[Plain-text document sources]
----------

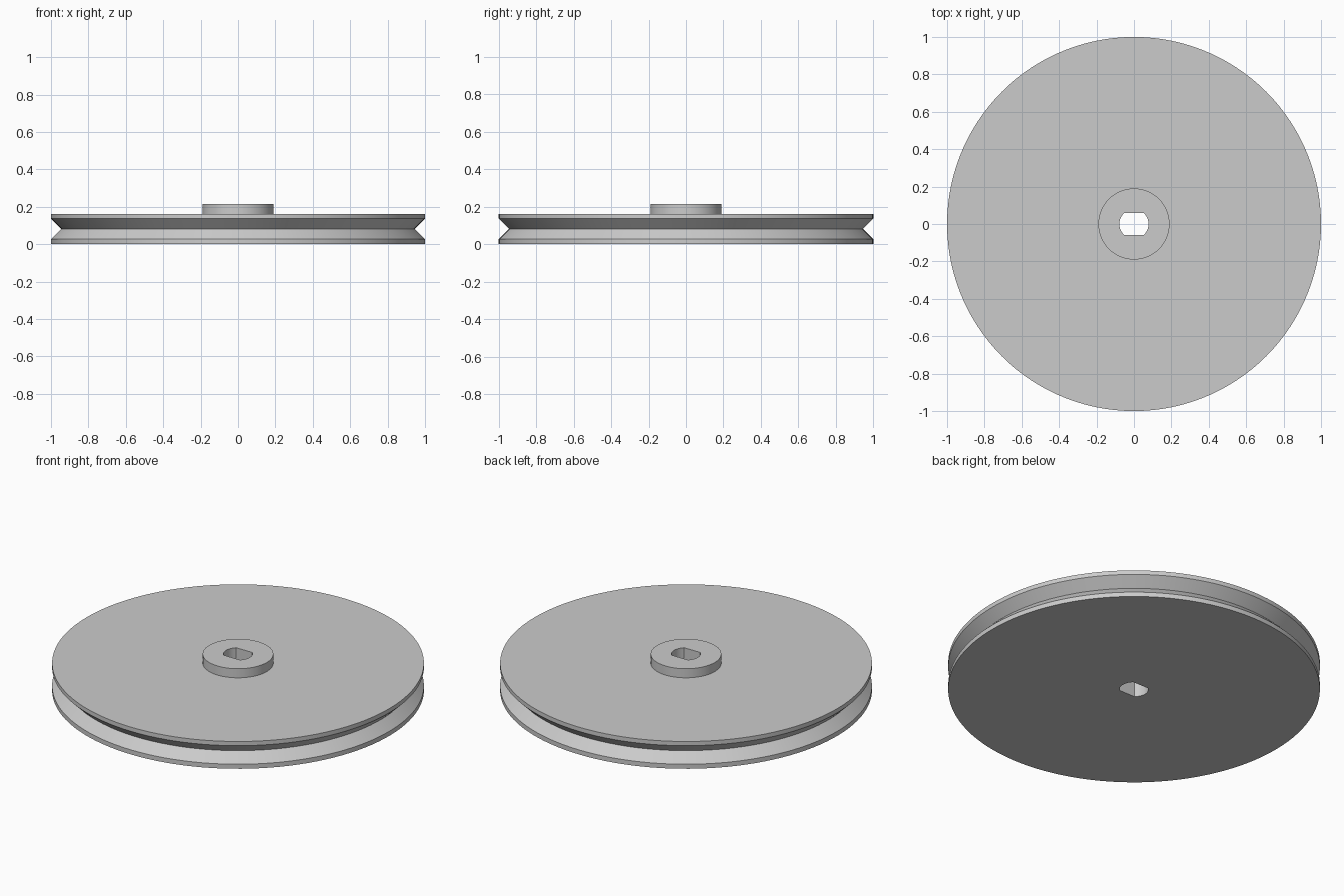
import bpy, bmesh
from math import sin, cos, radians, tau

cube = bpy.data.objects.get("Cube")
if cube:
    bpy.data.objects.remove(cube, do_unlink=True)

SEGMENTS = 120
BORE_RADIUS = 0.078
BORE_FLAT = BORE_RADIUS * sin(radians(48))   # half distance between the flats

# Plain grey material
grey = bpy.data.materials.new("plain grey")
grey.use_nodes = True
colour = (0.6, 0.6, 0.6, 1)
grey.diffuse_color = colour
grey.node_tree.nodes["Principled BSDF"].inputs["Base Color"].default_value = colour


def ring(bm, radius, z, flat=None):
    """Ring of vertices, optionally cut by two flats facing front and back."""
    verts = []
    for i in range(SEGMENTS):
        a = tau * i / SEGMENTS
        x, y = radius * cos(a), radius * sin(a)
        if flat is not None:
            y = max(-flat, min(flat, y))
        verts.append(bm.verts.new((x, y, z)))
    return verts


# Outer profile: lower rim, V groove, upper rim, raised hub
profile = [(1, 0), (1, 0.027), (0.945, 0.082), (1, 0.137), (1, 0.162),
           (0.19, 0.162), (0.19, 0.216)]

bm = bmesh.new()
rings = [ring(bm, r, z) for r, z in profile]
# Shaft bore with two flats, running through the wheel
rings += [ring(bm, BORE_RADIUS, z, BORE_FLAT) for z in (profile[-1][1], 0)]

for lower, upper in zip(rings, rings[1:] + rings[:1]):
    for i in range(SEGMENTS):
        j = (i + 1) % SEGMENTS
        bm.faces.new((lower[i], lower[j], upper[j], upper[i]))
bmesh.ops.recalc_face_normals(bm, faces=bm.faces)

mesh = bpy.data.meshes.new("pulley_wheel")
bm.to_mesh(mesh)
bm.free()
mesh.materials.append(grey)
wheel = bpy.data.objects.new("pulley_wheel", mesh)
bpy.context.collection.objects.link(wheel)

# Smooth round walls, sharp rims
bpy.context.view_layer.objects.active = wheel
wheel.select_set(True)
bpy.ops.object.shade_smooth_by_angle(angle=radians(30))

----------

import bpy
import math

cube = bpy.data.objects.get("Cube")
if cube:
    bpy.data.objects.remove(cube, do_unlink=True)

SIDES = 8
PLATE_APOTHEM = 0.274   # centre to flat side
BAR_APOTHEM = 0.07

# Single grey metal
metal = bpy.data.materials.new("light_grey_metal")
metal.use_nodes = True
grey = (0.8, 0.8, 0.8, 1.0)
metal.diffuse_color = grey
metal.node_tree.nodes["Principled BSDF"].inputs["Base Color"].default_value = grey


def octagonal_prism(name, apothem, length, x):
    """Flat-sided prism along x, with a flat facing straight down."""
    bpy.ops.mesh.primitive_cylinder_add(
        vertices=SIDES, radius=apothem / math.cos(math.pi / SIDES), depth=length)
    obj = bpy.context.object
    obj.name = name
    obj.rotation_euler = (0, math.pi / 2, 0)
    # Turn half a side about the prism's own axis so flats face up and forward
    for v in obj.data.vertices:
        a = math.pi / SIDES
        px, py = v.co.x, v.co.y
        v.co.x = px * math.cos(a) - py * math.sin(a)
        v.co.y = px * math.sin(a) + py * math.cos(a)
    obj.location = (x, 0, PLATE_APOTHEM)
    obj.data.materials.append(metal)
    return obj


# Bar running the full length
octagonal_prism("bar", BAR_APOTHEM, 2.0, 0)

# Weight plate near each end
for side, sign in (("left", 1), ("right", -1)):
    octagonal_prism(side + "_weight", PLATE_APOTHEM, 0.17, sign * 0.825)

----------

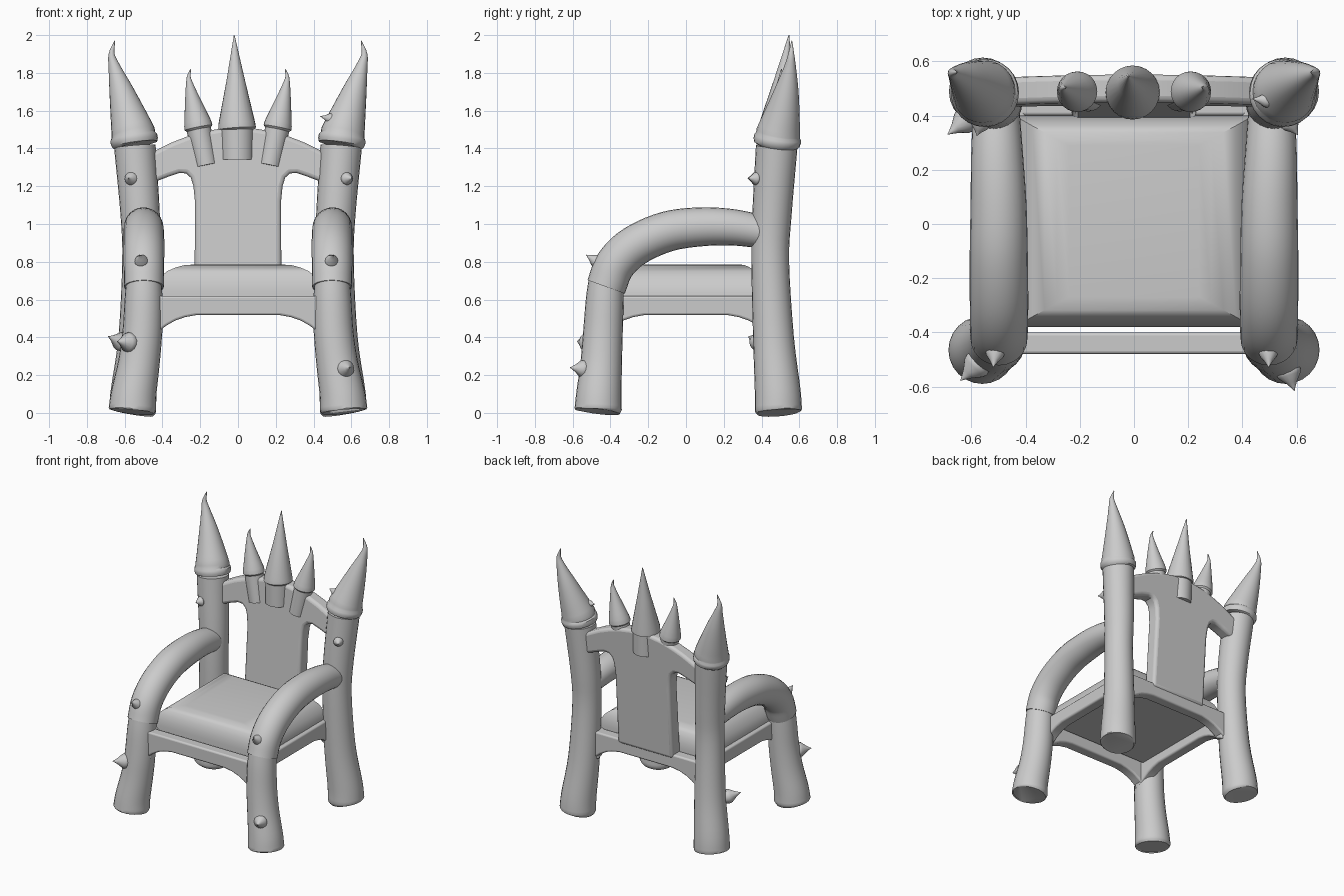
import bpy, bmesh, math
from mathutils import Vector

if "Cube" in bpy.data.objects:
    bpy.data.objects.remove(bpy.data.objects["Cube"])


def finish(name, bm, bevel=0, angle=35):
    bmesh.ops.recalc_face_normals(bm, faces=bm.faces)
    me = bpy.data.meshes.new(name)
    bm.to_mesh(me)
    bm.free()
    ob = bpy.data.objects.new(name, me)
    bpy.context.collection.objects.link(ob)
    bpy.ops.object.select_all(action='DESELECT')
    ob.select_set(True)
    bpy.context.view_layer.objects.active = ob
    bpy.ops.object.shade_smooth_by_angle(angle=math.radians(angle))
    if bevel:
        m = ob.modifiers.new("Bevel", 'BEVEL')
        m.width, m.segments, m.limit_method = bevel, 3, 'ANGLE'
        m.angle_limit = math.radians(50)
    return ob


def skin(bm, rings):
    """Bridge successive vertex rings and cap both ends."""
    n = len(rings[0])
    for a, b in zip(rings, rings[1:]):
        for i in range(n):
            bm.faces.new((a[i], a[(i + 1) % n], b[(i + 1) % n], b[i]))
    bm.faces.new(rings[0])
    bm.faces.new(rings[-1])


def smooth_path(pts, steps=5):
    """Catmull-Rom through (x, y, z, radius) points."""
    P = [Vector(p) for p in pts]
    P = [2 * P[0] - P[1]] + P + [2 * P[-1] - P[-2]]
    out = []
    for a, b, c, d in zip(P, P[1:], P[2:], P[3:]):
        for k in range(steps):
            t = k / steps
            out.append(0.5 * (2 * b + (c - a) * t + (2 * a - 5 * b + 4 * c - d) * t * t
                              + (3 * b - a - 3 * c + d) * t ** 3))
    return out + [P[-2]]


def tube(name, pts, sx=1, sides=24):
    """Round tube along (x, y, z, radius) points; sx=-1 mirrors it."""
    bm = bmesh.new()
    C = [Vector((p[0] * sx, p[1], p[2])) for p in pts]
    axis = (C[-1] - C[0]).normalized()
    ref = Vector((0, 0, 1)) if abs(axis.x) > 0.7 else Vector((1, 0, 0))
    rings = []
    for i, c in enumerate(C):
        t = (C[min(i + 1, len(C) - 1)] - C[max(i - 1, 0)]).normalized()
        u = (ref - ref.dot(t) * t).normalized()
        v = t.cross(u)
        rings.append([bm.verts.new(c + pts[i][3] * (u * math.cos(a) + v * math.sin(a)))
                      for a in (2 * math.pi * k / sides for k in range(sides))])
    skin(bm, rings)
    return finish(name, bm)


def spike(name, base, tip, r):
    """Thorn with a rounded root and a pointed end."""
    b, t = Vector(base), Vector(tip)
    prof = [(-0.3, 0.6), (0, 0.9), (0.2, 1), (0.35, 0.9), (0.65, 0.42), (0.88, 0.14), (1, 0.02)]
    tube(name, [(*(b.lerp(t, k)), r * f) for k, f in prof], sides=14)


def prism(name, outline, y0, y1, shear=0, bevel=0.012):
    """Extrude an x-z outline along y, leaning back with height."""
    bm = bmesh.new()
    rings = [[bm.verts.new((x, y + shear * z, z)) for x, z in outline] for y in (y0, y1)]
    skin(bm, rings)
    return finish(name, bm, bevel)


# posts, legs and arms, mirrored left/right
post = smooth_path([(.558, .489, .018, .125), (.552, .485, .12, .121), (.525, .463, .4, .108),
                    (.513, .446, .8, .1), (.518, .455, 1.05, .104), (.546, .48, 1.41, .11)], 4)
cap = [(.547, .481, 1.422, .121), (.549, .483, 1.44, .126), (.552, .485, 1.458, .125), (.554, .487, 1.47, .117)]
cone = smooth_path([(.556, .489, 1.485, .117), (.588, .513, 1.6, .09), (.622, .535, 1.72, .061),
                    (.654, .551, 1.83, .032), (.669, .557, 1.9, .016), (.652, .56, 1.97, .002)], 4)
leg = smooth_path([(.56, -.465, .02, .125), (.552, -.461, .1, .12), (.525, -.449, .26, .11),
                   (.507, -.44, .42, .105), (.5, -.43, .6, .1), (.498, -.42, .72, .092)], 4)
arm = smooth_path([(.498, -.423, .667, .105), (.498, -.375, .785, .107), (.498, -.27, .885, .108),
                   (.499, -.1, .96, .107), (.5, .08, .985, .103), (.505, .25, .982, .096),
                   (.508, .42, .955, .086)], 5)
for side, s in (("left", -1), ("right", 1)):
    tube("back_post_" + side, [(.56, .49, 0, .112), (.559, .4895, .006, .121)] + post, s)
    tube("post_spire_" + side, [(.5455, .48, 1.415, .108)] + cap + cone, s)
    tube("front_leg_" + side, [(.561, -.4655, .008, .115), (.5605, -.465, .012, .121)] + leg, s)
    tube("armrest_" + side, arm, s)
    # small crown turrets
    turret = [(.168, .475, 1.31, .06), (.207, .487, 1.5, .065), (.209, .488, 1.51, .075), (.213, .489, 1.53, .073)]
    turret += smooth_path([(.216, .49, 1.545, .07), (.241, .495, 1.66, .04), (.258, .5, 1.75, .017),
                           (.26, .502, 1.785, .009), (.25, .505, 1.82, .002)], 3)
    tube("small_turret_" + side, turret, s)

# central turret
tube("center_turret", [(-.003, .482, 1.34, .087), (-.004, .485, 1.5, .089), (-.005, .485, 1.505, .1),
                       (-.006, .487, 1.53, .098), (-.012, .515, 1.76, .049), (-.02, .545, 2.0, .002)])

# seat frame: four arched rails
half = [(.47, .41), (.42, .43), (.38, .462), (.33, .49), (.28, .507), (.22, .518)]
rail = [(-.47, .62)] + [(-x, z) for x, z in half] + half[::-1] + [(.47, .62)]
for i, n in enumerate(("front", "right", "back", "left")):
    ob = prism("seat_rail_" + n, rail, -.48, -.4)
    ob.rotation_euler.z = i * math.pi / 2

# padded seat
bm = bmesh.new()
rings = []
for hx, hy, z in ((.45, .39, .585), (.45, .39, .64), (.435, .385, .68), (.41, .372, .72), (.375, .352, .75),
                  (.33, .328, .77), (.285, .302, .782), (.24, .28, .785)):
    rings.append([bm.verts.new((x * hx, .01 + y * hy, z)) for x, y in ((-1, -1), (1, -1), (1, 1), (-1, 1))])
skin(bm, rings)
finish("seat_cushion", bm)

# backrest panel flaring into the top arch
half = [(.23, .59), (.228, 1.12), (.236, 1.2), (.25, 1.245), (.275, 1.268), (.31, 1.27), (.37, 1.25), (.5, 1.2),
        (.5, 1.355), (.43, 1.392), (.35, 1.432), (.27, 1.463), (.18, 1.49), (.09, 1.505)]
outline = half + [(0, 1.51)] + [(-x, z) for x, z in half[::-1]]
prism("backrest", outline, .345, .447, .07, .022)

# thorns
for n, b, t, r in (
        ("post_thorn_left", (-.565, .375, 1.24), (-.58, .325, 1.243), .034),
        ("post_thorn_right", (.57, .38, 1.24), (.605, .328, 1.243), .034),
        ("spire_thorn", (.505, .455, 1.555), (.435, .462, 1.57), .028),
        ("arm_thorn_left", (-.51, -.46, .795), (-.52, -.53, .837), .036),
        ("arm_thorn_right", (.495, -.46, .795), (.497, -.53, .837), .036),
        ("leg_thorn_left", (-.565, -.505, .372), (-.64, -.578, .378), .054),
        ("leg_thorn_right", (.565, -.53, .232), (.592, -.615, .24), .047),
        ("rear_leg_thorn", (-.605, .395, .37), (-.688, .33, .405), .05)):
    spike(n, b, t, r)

----------

> [Assignment]:
What you give back should be exactly the lines of the data above from the line with "a = math.pi / SIDES" through the line with "sign * 0.825)", both of those included, and nothing more.

> [Written solution]:
        a = math.pi / SIDES
        px, py = v.co.x, v.co.y
        v.co.x = px * math.cos(a) - py * math.sin(a)
        v.co.y = px * math.sin(a) + py * math.cos(a)
    obj.location = (x, 0, PLATE_APOTHEM)
    obj.data.materials.append(metal)
    return obj


# Bar running the full length
octagonal_prism("bar", BAR_APOTHEM, 2.0, 0)

# Weight plate near each end
for side, sign in (("left", 1), ("right", -1)):
    octagonal_prism(side + "_weight", PLATE_APOTHEM, 0.17, sign * 0.825)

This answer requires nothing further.